VICTORIA'S coal-fired power generators have been dealt a blow in their bid to take a bigger share of the state's water, after an advisory panel told the state government not to give away a ''rare bounty''.
The advice puts the government in an awkward position after Energy Minister Peter Batchelor threw his support behind the power companies' controversial proposals in November.
Latrobe Valley generators use about 125 billion litres of water a year - one-third of Melbourne's annual consumption - and have asked the government for access to a larger volume and more guaranteed supplies.
Central to the bid is a request to tap into a portion of unallocated water in Blue Rock dam, likely to be worth about 20 billion litres a year.
But the panel - hired to advise Water Minister Tim Holding on the development of a 50-year strategy - has named uncertainty in the coal industry as a reason not to give the water to the generators.
The panel, which includes some of the state's top water experts such as Professor John Langford and Christine Forster, said the government should keep the water in public hands.
Ms Forster said this would give the flexibility to use the water where it was most needed at any given time, for environmental flows, recreational purposes or power generation.
The panel also called for the power companies' water rights to be brought into line with those of irrigators and water authorities.

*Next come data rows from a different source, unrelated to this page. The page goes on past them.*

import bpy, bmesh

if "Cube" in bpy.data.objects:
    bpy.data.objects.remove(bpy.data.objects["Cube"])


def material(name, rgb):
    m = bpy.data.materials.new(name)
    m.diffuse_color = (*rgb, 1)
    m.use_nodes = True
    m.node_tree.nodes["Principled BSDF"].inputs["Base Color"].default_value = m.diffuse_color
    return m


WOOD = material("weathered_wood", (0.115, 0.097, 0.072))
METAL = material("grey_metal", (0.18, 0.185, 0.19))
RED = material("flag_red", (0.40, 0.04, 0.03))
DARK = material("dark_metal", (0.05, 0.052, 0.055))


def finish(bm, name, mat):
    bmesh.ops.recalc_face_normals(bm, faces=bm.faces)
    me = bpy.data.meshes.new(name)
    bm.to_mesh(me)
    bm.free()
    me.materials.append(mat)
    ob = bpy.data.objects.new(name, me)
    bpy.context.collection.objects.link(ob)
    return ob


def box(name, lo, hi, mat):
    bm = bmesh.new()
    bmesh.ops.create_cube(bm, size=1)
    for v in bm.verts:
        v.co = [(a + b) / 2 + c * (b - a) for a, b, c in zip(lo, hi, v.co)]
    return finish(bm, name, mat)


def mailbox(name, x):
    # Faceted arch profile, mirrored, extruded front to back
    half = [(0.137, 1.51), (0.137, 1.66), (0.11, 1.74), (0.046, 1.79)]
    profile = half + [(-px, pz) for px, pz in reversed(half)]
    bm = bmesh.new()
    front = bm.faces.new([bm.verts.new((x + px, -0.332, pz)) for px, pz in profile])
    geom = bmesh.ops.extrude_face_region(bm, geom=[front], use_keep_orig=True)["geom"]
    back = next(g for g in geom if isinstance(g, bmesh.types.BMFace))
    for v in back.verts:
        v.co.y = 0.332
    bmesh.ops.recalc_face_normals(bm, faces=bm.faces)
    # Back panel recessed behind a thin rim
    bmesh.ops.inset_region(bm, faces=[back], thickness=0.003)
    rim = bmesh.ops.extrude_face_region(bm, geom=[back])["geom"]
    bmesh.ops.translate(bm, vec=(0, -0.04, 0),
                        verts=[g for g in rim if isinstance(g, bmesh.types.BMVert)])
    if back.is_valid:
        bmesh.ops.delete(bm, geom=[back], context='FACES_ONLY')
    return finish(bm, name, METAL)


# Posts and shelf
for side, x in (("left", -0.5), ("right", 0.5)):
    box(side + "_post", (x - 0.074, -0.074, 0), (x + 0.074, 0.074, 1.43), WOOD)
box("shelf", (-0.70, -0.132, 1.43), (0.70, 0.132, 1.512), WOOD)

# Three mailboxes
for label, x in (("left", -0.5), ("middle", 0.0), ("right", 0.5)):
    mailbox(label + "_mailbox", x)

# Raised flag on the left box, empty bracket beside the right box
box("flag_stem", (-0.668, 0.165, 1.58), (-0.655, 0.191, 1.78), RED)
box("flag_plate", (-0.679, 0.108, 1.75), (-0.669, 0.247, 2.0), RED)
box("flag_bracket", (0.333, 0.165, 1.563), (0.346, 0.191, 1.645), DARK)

Such a move would compel the power generators to continue pumping their treated waste water into nearby rivers.
Waste water from power stations makes up most flows down the Latrobe River, but the generators have warned that, under current rules, they are not compelled to give their water back to the rivers.
A draft decision over how to allocate the Blue Rock water is due this year.
The fight for more of Victoria's water has raised further questions about the Latrobe Valley generators, some of which are among the most polluting power stations in Australia.
The generators have warned that switching to clean-coal technologies could also increase the sector's drain on water supplies.
But federal Water and Climate Change Minister Penny Wong reiterated yesterday that coal would be crucial in energy production for Australia until at least 2050.